===== Information supplied =====

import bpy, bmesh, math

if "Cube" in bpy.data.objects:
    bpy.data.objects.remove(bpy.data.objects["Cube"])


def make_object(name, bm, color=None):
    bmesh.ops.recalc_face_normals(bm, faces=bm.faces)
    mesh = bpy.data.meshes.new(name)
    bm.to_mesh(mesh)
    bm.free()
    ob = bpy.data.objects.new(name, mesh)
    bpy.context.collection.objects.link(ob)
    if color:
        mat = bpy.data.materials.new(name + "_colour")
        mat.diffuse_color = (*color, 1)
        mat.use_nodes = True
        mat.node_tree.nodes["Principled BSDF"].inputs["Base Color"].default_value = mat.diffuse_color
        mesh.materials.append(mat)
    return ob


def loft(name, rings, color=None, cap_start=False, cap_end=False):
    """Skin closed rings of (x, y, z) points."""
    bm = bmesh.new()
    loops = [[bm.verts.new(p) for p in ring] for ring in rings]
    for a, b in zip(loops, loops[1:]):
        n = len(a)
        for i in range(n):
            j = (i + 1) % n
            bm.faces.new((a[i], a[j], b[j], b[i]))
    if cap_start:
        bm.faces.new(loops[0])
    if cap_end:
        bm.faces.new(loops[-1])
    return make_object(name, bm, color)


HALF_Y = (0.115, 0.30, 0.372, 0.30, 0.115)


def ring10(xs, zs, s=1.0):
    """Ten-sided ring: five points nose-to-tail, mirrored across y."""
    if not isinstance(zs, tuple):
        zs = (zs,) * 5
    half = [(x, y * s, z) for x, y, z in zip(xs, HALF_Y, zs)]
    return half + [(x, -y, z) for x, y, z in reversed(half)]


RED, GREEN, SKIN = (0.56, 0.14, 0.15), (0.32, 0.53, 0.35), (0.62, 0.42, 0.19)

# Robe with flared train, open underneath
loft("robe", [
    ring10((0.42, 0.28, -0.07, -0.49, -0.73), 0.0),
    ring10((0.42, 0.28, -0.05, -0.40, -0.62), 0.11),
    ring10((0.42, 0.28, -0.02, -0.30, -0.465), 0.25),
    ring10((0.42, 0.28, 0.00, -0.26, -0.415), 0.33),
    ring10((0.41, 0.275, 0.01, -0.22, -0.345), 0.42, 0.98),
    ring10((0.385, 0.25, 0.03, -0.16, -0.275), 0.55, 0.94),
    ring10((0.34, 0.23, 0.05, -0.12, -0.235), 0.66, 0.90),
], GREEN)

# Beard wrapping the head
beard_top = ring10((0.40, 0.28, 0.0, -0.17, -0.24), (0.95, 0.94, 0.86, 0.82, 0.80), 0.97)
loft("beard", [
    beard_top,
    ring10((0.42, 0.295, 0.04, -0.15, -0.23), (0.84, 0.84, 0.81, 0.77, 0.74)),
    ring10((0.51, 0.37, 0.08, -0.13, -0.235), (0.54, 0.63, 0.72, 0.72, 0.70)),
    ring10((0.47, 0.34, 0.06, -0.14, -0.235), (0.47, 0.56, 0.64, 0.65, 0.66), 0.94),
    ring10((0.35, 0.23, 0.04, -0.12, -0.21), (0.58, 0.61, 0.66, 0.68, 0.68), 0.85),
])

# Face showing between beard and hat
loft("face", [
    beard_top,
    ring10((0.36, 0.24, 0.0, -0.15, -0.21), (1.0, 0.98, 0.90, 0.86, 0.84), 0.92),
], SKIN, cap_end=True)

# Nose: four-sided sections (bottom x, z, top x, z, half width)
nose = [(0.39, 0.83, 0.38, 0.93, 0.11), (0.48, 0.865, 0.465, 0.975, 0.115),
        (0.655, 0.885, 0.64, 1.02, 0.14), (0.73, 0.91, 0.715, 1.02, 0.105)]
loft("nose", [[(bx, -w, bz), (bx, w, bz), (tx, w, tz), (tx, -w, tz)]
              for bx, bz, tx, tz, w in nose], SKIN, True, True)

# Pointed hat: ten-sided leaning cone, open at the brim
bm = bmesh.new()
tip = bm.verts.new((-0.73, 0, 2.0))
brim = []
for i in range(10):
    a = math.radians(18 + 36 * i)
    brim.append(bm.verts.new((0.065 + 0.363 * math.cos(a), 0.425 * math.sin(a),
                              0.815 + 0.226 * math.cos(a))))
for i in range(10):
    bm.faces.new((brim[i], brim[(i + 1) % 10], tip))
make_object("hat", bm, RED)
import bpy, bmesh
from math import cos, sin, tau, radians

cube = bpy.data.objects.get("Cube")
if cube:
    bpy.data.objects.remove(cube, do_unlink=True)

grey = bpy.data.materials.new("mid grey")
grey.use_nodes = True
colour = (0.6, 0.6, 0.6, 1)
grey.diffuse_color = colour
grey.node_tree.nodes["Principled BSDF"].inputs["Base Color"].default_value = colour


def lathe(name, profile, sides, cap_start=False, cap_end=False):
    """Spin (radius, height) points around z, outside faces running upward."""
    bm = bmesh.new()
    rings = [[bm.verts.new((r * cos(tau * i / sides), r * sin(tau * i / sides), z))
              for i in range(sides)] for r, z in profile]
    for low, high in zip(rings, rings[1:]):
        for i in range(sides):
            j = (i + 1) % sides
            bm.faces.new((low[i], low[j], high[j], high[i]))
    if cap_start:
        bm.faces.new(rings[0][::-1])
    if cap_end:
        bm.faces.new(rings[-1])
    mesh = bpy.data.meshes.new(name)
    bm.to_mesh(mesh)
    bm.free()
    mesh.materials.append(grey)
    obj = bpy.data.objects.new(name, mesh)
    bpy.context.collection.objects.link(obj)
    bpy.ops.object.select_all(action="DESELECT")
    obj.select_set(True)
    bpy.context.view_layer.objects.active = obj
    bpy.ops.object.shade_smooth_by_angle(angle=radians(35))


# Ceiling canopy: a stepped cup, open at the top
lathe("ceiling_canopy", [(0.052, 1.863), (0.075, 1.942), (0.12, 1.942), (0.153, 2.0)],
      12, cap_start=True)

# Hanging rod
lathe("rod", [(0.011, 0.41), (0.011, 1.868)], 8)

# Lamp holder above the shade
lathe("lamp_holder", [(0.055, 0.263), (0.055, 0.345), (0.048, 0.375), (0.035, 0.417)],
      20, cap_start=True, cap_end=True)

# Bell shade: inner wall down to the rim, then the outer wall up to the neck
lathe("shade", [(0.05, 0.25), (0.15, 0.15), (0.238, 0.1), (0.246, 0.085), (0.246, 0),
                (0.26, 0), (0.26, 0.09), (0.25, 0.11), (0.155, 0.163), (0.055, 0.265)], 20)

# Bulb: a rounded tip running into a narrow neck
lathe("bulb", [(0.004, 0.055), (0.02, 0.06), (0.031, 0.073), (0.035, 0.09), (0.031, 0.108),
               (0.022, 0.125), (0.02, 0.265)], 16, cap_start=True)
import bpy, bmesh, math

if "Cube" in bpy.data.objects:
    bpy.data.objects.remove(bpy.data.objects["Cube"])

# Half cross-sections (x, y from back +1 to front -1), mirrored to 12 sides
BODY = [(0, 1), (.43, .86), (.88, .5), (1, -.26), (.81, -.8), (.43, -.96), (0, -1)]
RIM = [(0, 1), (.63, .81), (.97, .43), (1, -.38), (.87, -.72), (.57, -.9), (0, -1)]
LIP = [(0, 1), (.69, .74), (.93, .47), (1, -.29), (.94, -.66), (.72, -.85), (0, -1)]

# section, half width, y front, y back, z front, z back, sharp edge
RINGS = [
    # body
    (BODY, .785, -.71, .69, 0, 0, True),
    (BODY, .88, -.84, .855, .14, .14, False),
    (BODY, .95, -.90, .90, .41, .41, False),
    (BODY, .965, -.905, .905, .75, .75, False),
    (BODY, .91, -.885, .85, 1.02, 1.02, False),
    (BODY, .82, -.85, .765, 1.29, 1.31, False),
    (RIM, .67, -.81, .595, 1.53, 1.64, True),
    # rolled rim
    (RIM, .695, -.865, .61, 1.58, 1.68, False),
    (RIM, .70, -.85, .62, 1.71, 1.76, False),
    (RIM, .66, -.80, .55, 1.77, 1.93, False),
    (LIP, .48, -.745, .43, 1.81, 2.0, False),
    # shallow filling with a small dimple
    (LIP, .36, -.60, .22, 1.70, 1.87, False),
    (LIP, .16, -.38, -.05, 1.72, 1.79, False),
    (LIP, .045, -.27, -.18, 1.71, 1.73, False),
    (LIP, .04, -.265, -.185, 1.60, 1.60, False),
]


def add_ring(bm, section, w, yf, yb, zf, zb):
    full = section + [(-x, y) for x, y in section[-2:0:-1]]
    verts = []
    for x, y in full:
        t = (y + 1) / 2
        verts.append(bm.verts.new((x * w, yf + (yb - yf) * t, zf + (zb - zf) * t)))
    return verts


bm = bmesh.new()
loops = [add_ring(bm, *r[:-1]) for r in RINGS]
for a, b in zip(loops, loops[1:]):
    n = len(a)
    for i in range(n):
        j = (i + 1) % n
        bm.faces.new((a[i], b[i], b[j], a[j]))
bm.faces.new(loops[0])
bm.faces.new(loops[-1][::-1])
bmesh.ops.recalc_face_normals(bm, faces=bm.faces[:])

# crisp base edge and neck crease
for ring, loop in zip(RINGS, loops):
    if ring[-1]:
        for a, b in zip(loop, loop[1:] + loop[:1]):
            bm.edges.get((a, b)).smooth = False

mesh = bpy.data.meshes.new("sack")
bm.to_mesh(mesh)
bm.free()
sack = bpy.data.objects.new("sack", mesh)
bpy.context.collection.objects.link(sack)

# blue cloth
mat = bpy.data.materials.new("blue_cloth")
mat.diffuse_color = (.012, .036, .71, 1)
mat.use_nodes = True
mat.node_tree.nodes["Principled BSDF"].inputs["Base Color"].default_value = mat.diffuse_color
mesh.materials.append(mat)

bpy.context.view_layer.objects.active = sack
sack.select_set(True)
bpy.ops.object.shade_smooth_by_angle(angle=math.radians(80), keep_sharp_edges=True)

=====

§ Work request
Write out every line of the entries that holds the word "sections".

§ Response below
# Nose: four-sided sections (bottom x, z, top x, z, half width)
# Half cross-sections (x, y from back +1 to front -1), mirrored to 12 sides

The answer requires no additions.